● Problem details: Go through the entries below and retype them exactly, omitting each picture.

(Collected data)
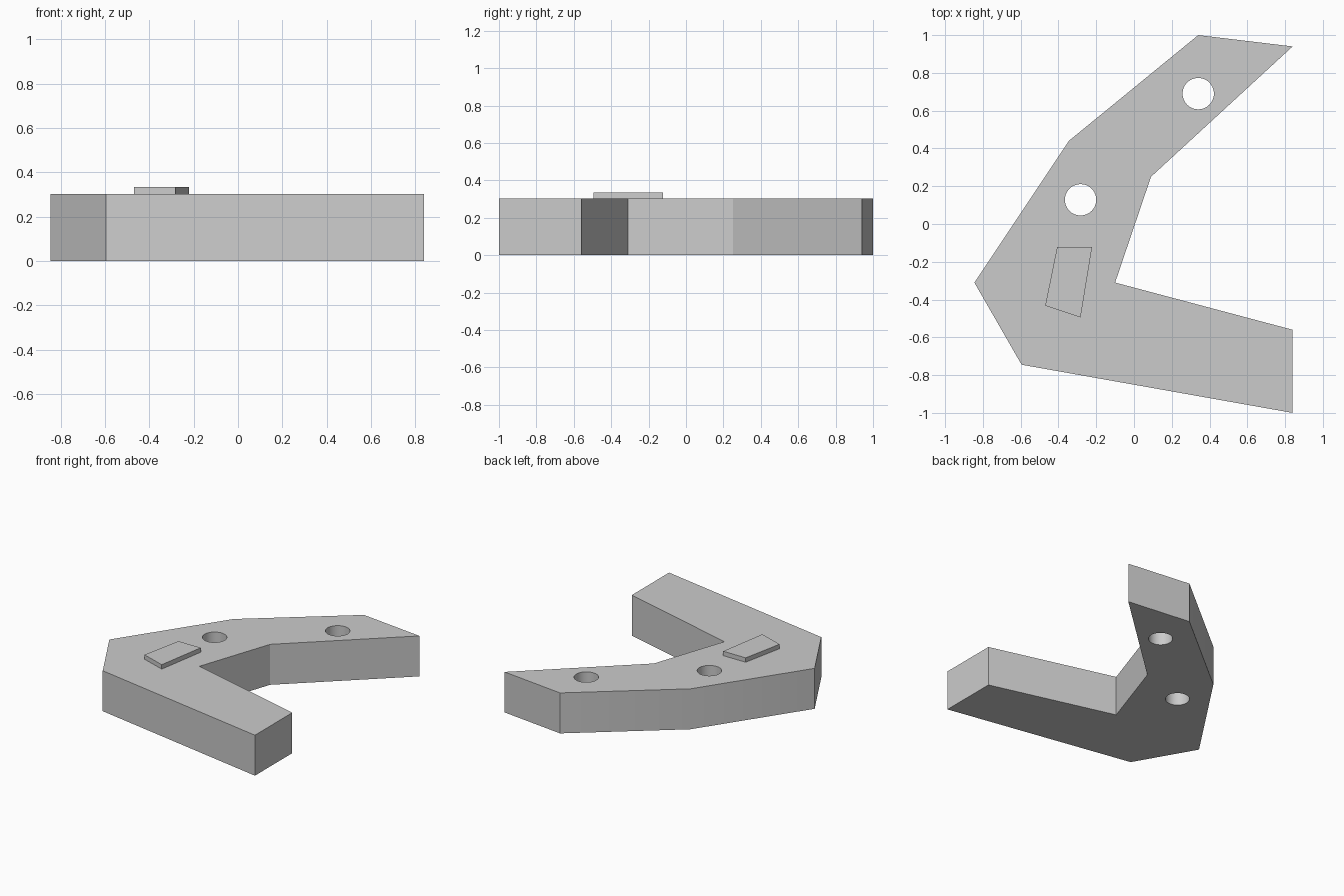
import bpy
import bmesh
import math

cube = bpy.data.objects.get("Cube")
if cube:
    bpy.data.objects.remove(cube, do_unlink=True)

# Single plain grey
grey = bpy.data.materials.new("plain grey")
grey.use_nodes = True
colour = (0.6, 0.6, 0.6, 1)
grey.diffuse_color = colour
grey.node_tree.nodes["Principled BSDF"].inputs["Base Color"].default_value = colour


def prism(name, outline, bottom, top):
    """Extrude a flat outline upwards into a solid block."""
    bm = bmesh.new()
    base = bm.faces.new([bm.verts.new((x, y, bottom)) for x, y in outline])
    grown = bmesh.ops.extrude_face_region(bm, geom=[base])
    verts = [v for v in grown["geom"] if isinstance(v, bmesh.types.BMVert)]
    bmesh.ops.translate(bm, verts=verts, vec=(0, 0, top - bottom))
    bmesh.ops.recalc_face_normals(bm, faces=bm.faces)
    mesh = bpy.data.meshes.new(name)
    bm.to_mesh(mesh)
    bm.free()
    mesh.materials.append(grey)
    obj = bpy.data.objects.new(name, mesh)
    bpy.context.collection.objects.link(obj)
    return obj


def circle(cx, cy, radius, sides=48):
    angles = [math.tau * i / sides for i in range(sides)]
    return [(cx + radius * math.cos(a), cy + radius * math.sin(a)) for a in angles]


# Angled bracket body
body = prism("bracket_body", [
    (0.34, 1.0), (-0.345, 0.44), (-0.845, -0.31), (-0.595, -0.745), (0.84, -1.0),
    (0.84, -0.56), (-0.1, -0.31), (0.09, 0.25), (0.84, 0.94)], 0, 0.302)

# Two through holes
bpy.context.view_layer.objects.active = body
body.select_set(True)
for i, (x, y) in enumerate([(0.34, 0.69), (-0.283, 0.128)]):
    cutter = prism(f"hole_cutter_{i + 1}", circle(x, y, 0.083), -0.1, 0.5)
    cutter.hide_render = True
    hole = body.modifiers.new("hole", "BOOLEAN")
    hole.operation = "DIFFERENCE"
    hole.solver = "EXACT"
    hole.object = cutter
    bpy.ops.object.modifier_apply(modifier=hole.name)
    bpy.data.objects.remove(cutter, do_unlink=True)
bpy.ops.object.shade_smooth_by_angle(angle=math.radians(20))

# Raised pad on the top face
prism("raised_pad", [(-0.407, -0.122), (-0.47, -0.432), (-0.283, -0.495), (-0.222, -0.122)],
      0.302, 0.335)
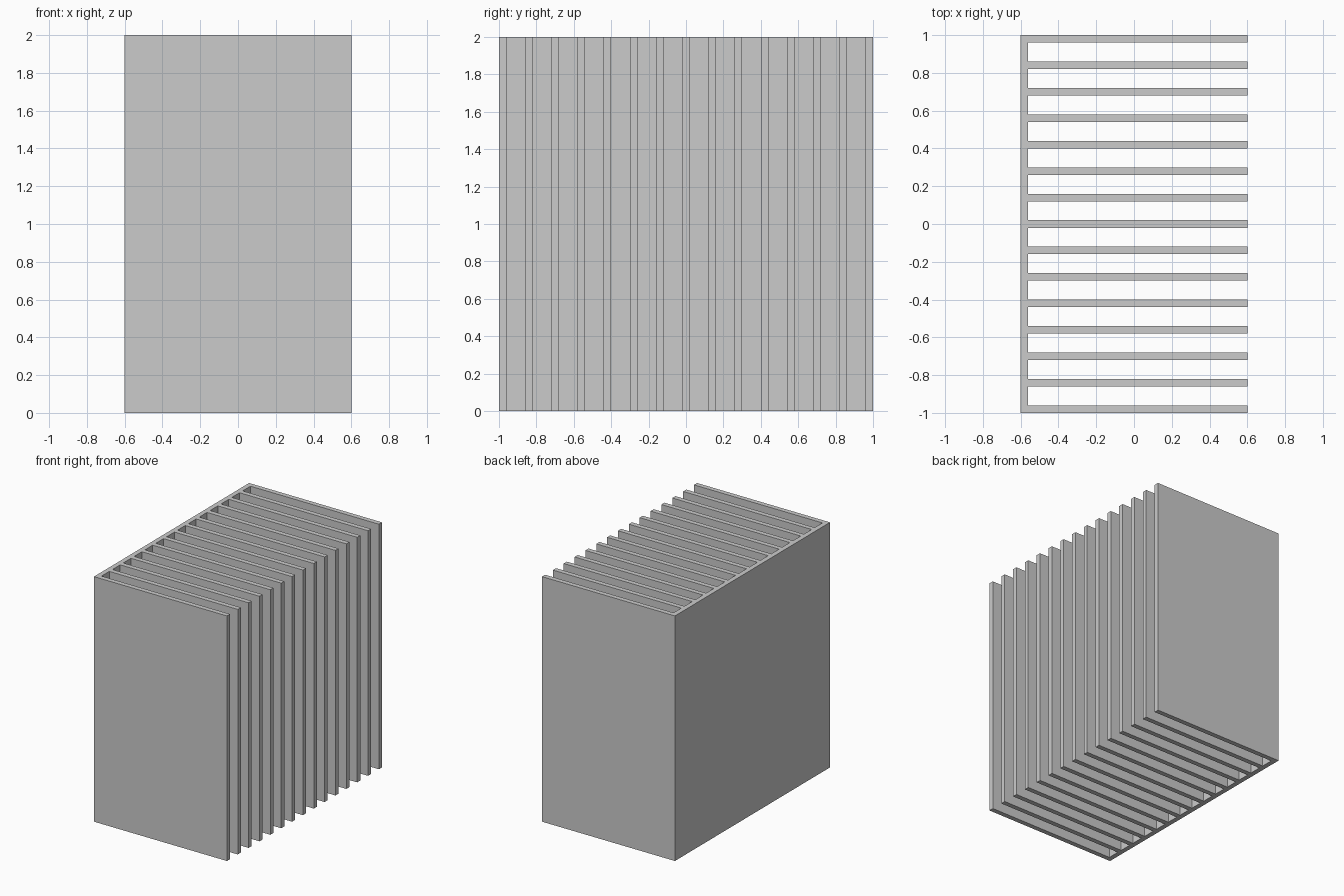
import bpy, bmesh

if "Cube" in bpy.data.objects:
    bpy.data.objects.remove(bpy.data.objects["Cube"])

FINS, PITCH, T = 15, 0.14, 0.04
X0, X1, HEIGHT = -0.6, 0.6, 2.0

# Comb-shaped profile: back plate with evenly spaced fins
profile = [(X0, 1.0), (X0, -1.0)]
for i in range(FINS):
    y = -1.0 + i * PITCH
    if i > 0:
        profile.append((X0 + T, y))
    profile += [(X1, y), (X1, y + T)]
    if i < FINS - 1:
        profile.append((X0 + T, y + T))

# Extrude the profile upward into one solid
bm = bmesh.new()
face = bm.faces.new([bm.verts.new((x, y, 0)) for x, y in profile])
ext = bmesh.ops.extrude_face_region(bm, geom=[face], use_keep_orig=True)
top = [v for v in ext["geom"] if isinstance(v, bmesh.types.BMVert)]
bmesh.ops.translate(bm, verts=top, vec=(0, 0, HEIGHT))
bmesh.ops.recalc_face_normals(bm, faces=bm.faces)

mesh = bpy.data.meshes.new("finned_heat_sink")
bm.to_mesh(mesh)
bm.free()
bpy.context.collection.objects.link(bpy.data.objects.new("finned_heat_sink", mesh))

● Result below:
import bpy
import bmesh
import math

cube = bpy.data.objects.get("Cube")
if cube:
    bpy.data.objects.remove(cube, do_unlink=True)

# Single plain grey
grey = bpy.data.materials.new("plain grey")
grey.use_nodes = True
colour = (0.6, 0.6, 0.6, 1)
grey.diffuse_color = colour
grey.node_tree.nodes["Principled BSDF"].inputs["Base Color"].default_value = colour


def prism(name, outline, bottom, top):
    """Extrude a flat outline upwards into a solid block."""
    bm = bmesh.new()
    base = bm.faces.new([bm.verts.new((x, y, bottom)) for x, y in outline])
    grown = bmesh.ops.extrude_face_region(bm, geom=[base])
    verts = [v for v in grown["geom"] if isinstance(v, bmesh.types.BMVert)]
    bmesh.ops.translate(bm, verts=verts, vec=(0, 0, top - bottom))
    bmesh.ops.recalc_face_normals(bm, faces=bm.faces)
    mesh = bpy.data.meshes.new(name)
    bm.to_mesh(mesh)
    bm.free()
    mesh.materials.append(grey)
    obj = bpy.data.objects.new(name, mesh)
    bpy.context.collection.objects.link(obj)
    return obj


def circle(cx, cy, radius, sides=48):
    angles = [math.tau * i / sides for i in range(sides)]
    return [(cx + radius * math.cos(a), cy + radius * math.sin(a)) for a in angles]


# Angled bracket body
body = prism("bracket_body", [
    (0.34, 1.0), (-0.345, 0.44), (-0.845, -0.31), (-0.595, -0.745), (0.84, -1.0),
    (0.84, -0.56), (-0.1, -0.31), (0.09, 0.25), (0.84, 0.94)], 0, 0.302)

# Two through holes
bpy.context.view_layer.objects.active = body
body.select_set(True)
for i, (x, y) in enumerate([(0.34, 0.69), (-0.283, 0.128)]):
    cutter = prism(f"hole_cutter_{i + 1}", circle(x, y, 0.083), -0.1, 0.5)
    cutter.hide_render = True
    hole = body.modifiers.new("hole", "BOOLEAN")
    hole.operation = "DIFFERENCE"
    hole.solver = "EXACT"
    hole.object = cutter
    bpy.ops.object.modifier_apply(modifier=hole.name)
    bpy.data.objects.remove(cutter, do_unlink=True)
bpy.ops.object.shade_smooth_by_angle(angle=math.radians(20))

# Raised pad on the top face
prism("raised_pad", [(-0.407, -0.122), (-0.47, -0.432), (-0.283, -0.495), (-0.222, -0.122)],
      0.302, 0.335)
import bpy, bmesh

if "Cube" in bpy.data.objects:
    bpy.data.objects.remove(bpy.data.objects["Cube"])

FINS, PITCH, T = 15, 0.14, 0.04
X0, X1, HEIGHT = -0.6, 0.6, 2.0

# Comb-shaped profile: back plate with evenly spaced fins
profile = [(X0, 1.0), (X0, -1.0)]
for i in range(FINS):
    y = -1.0 + i * PITCH
    if i > 0:
        profile.append((X0 + T, y))
    profile += [(X1, y), (X1, y + T)]
    if i < FINS - 1:
        profile.append((X0 + T, y + T))

# Extrude the profile upward into one solid
bm = bmesh.new()
face = bm.faces.new([bm.verts.new((x, y, 0)) for x, y in profile])
ext = bmesh.ops.extrude_face_region(bm, geom=[face], use_keep_orig=True)
top = [v for v in ext["geom"] if isinstance(v, bmesh.types.BMVert)]
bmesh.ops.translate(bm, verts=top, vec=(0, 0, HEIGHT))
bmesh.ops.recalc_face_normals(bm, faces=bm.faces)

mesh = bpy.data.meshes.new("finned_heat_sink")
bm.to_mesh(mesh)
bm.free()
bpy.context.collection.objects.link(bpy.data.objects.new("finned_heat_sink", mesh))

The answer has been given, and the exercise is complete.